MATERIAL SUPPLIED START

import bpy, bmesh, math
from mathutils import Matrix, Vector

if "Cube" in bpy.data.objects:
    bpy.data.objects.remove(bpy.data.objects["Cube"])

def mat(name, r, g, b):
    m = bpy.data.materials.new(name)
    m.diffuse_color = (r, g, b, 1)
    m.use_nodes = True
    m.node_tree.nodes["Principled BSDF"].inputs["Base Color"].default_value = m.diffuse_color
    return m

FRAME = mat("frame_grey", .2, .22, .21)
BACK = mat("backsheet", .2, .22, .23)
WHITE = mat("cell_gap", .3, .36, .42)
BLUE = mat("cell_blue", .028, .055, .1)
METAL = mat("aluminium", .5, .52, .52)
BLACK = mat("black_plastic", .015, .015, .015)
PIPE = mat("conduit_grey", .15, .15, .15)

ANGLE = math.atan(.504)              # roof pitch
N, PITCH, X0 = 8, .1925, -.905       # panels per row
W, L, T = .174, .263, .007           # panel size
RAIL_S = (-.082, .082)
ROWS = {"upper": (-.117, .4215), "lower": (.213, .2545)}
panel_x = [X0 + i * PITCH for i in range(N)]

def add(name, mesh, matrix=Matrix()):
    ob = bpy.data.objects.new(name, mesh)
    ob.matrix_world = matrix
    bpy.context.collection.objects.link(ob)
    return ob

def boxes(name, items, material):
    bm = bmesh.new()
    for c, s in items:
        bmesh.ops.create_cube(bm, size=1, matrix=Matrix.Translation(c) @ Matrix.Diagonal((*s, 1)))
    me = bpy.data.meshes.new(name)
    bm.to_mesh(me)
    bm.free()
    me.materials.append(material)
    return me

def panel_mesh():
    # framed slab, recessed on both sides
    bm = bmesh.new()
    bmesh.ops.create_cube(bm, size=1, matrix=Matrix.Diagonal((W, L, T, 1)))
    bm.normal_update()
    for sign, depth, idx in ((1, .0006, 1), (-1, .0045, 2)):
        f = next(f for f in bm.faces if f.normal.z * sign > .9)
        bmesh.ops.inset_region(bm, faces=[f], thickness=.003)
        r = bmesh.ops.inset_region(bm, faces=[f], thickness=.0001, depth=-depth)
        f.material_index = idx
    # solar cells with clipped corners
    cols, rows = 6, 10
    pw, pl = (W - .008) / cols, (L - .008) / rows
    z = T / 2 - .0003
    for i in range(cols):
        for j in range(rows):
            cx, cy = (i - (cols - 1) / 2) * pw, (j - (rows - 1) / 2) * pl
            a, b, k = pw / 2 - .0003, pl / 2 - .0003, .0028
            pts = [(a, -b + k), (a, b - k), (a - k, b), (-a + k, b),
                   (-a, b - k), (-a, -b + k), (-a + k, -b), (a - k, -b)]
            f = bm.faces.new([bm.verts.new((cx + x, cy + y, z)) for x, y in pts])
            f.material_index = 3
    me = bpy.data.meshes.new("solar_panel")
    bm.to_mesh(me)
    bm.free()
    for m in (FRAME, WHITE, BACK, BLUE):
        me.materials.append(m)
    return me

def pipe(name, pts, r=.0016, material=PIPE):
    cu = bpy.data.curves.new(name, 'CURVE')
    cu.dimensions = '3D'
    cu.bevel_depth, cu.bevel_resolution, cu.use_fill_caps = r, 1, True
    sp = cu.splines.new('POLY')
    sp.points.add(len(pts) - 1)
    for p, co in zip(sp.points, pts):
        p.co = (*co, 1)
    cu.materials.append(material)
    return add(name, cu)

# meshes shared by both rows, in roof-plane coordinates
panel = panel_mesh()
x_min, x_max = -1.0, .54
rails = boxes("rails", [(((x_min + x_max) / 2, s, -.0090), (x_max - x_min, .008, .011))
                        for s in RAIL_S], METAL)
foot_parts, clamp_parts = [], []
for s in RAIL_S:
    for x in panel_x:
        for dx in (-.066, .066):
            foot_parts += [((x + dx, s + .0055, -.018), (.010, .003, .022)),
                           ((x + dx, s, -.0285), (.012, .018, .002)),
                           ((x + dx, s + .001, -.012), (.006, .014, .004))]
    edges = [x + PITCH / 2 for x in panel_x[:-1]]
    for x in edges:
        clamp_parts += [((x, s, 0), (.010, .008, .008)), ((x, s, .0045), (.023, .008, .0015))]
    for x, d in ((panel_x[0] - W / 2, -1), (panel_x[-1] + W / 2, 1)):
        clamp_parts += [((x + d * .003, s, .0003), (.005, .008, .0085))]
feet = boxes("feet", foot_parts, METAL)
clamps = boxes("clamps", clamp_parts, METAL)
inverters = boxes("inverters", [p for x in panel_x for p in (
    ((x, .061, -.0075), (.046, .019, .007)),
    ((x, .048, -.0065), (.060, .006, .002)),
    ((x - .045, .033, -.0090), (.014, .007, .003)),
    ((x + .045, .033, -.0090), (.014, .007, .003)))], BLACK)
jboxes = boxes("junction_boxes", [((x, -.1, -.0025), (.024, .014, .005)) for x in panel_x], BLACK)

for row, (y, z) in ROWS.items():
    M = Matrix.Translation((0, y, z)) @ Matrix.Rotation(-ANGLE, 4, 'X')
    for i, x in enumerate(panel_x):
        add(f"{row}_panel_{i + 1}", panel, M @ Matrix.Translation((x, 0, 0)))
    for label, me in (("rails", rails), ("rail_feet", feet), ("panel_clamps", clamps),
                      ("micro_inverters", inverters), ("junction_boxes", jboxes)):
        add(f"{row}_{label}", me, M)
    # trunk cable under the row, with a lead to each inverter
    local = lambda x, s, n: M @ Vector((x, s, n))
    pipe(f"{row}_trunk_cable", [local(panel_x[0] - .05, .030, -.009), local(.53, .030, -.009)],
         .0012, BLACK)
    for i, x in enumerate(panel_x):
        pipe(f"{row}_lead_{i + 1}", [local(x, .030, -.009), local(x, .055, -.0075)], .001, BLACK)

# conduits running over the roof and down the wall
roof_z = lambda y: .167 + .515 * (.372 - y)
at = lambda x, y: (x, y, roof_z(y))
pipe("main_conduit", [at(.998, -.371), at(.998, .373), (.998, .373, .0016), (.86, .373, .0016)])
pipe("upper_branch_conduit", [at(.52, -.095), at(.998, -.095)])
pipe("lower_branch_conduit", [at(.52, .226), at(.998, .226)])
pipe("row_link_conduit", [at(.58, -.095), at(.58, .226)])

MATERIAL SUPPLIED END

◆ BRIEF:
Go through the records and work out how many lines contain the string "name". The answer should be that number alone.

◆ WRITTEN RESPONSE:
9